*** Opening MATERIAL TO PROCESS ***

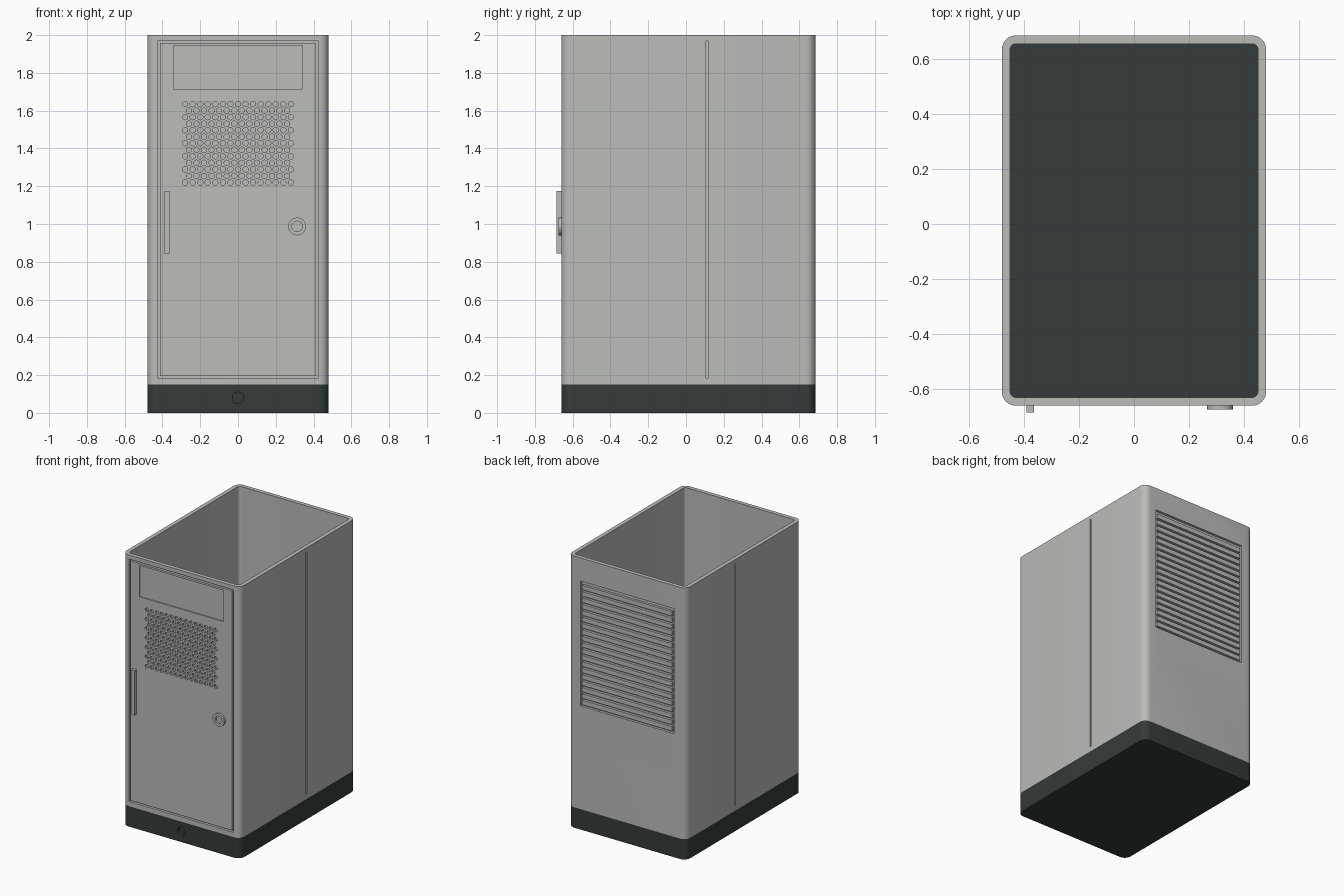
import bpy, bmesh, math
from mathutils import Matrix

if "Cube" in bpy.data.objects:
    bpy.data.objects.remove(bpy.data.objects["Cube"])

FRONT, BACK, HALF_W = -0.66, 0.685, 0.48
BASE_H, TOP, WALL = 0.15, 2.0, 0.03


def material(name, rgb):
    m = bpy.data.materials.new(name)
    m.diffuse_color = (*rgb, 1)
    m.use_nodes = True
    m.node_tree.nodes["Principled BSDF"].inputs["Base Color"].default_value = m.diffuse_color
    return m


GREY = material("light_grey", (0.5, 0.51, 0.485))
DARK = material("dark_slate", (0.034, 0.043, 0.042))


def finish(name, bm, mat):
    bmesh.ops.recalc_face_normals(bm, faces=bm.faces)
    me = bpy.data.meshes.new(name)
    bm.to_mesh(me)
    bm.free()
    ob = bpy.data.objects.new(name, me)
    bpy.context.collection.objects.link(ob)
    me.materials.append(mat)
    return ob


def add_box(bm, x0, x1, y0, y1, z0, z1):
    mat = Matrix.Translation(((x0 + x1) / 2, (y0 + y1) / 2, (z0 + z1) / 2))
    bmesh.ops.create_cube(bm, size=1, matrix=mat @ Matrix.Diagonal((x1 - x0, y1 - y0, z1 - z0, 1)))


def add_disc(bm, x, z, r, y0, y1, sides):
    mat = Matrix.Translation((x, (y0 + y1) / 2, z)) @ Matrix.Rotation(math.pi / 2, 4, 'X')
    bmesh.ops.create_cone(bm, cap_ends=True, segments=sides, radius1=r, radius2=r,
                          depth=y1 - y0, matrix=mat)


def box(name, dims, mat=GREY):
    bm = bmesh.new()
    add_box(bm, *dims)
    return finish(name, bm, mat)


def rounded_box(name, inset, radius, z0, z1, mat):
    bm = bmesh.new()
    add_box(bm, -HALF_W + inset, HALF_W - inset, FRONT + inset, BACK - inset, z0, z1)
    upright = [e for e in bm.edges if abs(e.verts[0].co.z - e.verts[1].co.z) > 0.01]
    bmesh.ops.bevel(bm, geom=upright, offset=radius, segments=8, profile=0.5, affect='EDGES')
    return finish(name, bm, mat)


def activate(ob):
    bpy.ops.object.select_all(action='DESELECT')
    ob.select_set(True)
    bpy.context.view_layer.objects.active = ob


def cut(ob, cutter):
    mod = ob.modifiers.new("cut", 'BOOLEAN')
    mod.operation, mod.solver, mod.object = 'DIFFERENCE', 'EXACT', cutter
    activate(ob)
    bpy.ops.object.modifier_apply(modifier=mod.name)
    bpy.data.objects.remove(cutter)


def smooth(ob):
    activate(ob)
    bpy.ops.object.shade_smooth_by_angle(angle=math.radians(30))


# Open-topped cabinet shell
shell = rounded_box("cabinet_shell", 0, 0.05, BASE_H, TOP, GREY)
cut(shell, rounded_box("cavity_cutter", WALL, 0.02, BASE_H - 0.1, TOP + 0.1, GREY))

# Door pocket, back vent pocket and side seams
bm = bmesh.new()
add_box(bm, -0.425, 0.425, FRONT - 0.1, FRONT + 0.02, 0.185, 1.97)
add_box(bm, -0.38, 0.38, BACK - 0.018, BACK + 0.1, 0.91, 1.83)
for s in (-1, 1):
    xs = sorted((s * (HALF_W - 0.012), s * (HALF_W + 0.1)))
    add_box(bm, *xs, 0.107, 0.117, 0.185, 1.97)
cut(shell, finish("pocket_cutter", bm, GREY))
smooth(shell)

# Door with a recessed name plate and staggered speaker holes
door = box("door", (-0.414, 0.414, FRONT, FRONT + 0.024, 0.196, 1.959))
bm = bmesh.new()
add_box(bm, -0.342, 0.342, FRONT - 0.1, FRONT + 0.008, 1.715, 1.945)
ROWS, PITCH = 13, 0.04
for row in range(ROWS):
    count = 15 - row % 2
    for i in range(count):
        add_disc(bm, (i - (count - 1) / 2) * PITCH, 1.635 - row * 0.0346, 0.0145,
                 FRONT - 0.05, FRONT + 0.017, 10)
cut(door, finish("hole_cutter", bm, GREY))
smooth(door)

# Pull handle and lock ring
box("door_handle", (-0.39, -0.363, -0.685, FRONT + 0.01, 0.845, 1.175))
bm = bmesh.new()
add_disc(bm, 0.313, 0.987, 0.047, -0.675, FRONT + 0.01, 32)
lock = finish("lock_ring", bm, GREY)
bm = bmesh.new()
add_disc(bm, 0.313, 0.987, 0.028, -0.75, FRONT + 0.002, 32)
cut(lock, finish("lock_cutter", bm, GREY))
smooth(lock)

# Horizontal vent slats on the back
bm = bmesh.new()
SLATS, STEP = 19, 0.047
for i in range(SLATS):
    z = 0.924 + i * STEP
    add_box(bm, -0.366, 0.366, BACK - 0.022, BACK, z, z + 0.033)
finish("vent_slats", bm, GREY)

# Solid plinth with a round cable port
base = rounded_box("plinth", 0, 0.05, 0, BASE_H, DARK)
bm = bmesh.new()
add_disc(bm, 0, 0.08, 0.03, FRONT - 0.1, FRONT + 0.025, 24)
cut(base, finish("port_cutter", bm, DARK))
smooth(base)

*** Closing MATERIAL TO PROCESS ***

All of the lines above must be printed again exactly, and no picture may appear in the copy.

FINAL ANSWER:
import bpy, bmesh, math
from mathutils import Matrix

if "Cube" in bpy.data.objects:
    bpy.data.objects.remove(bpy.data.objects["Cube"])

FRONT, BACK, HALF_W = -0.66, 0.685, 0.48
BASE_H, TOP, WALL = 0.15, 2.0, 0.03


def material(name, rgb):
    m = bpy.data.materials.new(name)
    m.diffuse_color = (*rgb, 1)
    m.use_nodes = True
    m.node_tree.nodes["Principled BSDF"].inputs["Base Color"].default_value = m.diffuse_color
    return m


GREY = material("light_grey", (0.5, 0.51, 0.485))
DARK = material("dark_slate", (0.034, 0.043, 0.042))


def finish(name, bm, mat):
    bmesh.ops.recalc_face_normals(bm, faces=bm.faces)
    me = bpy.data.meshes.new(name)
    bm.to_mesh(me)
    bm.free()
    ob = bpy.data.objects.new(name, me)
    bpy.context.collection.objects.link(ob)
    me.materials.append(mat)
    return ob


def add_box(bm, x0, x1, y0, y1, z0, z1):
    mat = Matrix.Translation(((x0 + x1) / 2, (y0 + y1) / 2, (z0 + z1) / 2))
    bmesh.ops.create_cube(bm, size=1, matrix=mat @ Matrix.Diagonal((x1 - x0, y1 - y0, z1 - z0, 1)))


def add_disc(bm, x, z, r, y0, y1, sides):
    mat = Matrix.Translation((x, (y0 + y1) / 2, z)) @ Matrix.Rotation(math.pi / 2, 4, 'X')
    bmesh.ops.create_cone(bm, cap_ends=True, segments=sides, radius1=r, radius2=r,
                          depth=y1 - y0, matrix=mat)


def box(name, dims, mat=GREY):
    bm = bmesh.new()
    add_box(bm, *dims)
    return finish(name, bm, mat)


def rounded_box(name, inset, radius, z0, z1, mat):
    bm = bmesh.new()
    add_box(bm, -HALF_W + inset, HALF_W - inset, FRONT + inset, BACK - inset, z0, z1)
    upright = [e for e in bm.edges if abs(e.verts[0].co.z - e.verts[1].co.z) > 0.01]
    bmesh.ops.bevel(bm, geom=upright, offset=radius, segments=8, profile=0.5, affect='EDGES')
    return finish(name, bm, mat)


def activate(ob):
    bpy.ops.object.select_all(action='DESELECT')
    ob.select_set(True)
    bpy.context.view_layer.objects.active = ob


def cut(ob, cutter):
    mod = ob.modifiers.new("cut", 'BOOLEAN')
    mod.operation, mod.solver, mod.object = 'DIFFERENCE', 'EXACT', cutter
    activate(ob)
    bpy.ops.object.modifier_apply(modifier=mod.name)
    bpy.data.objects.remove(cutter)


def smooth(ob):
    activate(ob)
    bpy.ops.object.shade_smooth_by_angle(angle=math.radians(30))


# Open-topped cabinet shell
shell = rounded_box("cabinet_shell", 0, 0.05, BASE_H, TOP, GREY)
cut(shell, rounded_box("cavity_cutter", WALL, 0.02, BASE_H - 0.1, TOP + 0.1, GREY))

# Door pocket, back vent pocket and side seams
bm = bmesh.new()
add_box(bm, -0.425, 0.425, FRONT - 0.1, FRONT + 0.02, 0.185, 1.97)
add_box(bm, -0.38, 0.38, BACK - 0.018, BACK + 0.1, 0.91, 1.83)
for s in (-1, 1):
    xs = sorted((s * (HALF_W - 0.012), s * (HALF_W + 0.1)))
    add_box(bm, *xs, 0.107, 0.117, 0.185, 1.97)
cut(shell, finish("pocket_cutter", bm, GREY))
smooth(shell)

# Door with a recessed name plate and staggered speaker holes
door = box("door", (-0.414, 0.414, FRONT, FRONT + 0.024, 0.196, 1.959))
bm = bmesh.new()
add_box(bm, -0.342, 0.342, FRONT - 0.1, FRONT + 0.008, 1.715, 1.945)
ROWS, PITCH = 13, 0.04
for row in range(ROWS):
    count = 15 - row % 2
    for i in range(count):
        add_disc(bm, (i - (count - 1) / 2) * PITCH, 1.635 - row * 0.0346, 0.0145,
                 FRONT - 0.05, FRONT + 0.017, 10)
cut(door, finish("hole_cutter", bm, GREY))
smooth(door)

# Pull handle and lock ring
box("door_handle", (-0.39, -0.363, -0.685, FRONT + 0.01, 0.845, 1.175))
bm = bmesh.new()
add_disc(bm, 0.313, 0.987, 0.047, -0.675, FRONT + 0.01, 32)
lock = finish("lock_ring", bm, GREY)
bm = bmesh.new()
add_disc(bm, 0.313, 0.987, 0.028, -0.75, FRONT + 0.002, 32)
cut(lock, finish("lock_cutter", bm, GREY))
smooth(lock)

# Horizontal vent slats on the back
bm = bmesh.new()
SLATS, STEP = 19, 0.047
for i in range(SLATS):
    z = 0.924 + i * STEP
    add_box(bm, -0.366, 0.366, BACK - 0.022, BACK, z, z + 0.033)
finish("vent_slats", bm, GREY)

# Solid plinth with a round cable port
base = rounded_box("plinth", 0, 0.05, 0, BASE_H, DARK)
bm = bmesh.new()
add_disc(bm, 0, 0.08, 0.03, FRONT - 0.1, FRONT + 0.025, 24)
cut(base, finish("port_cutter", bm, DARK))
smooth(base)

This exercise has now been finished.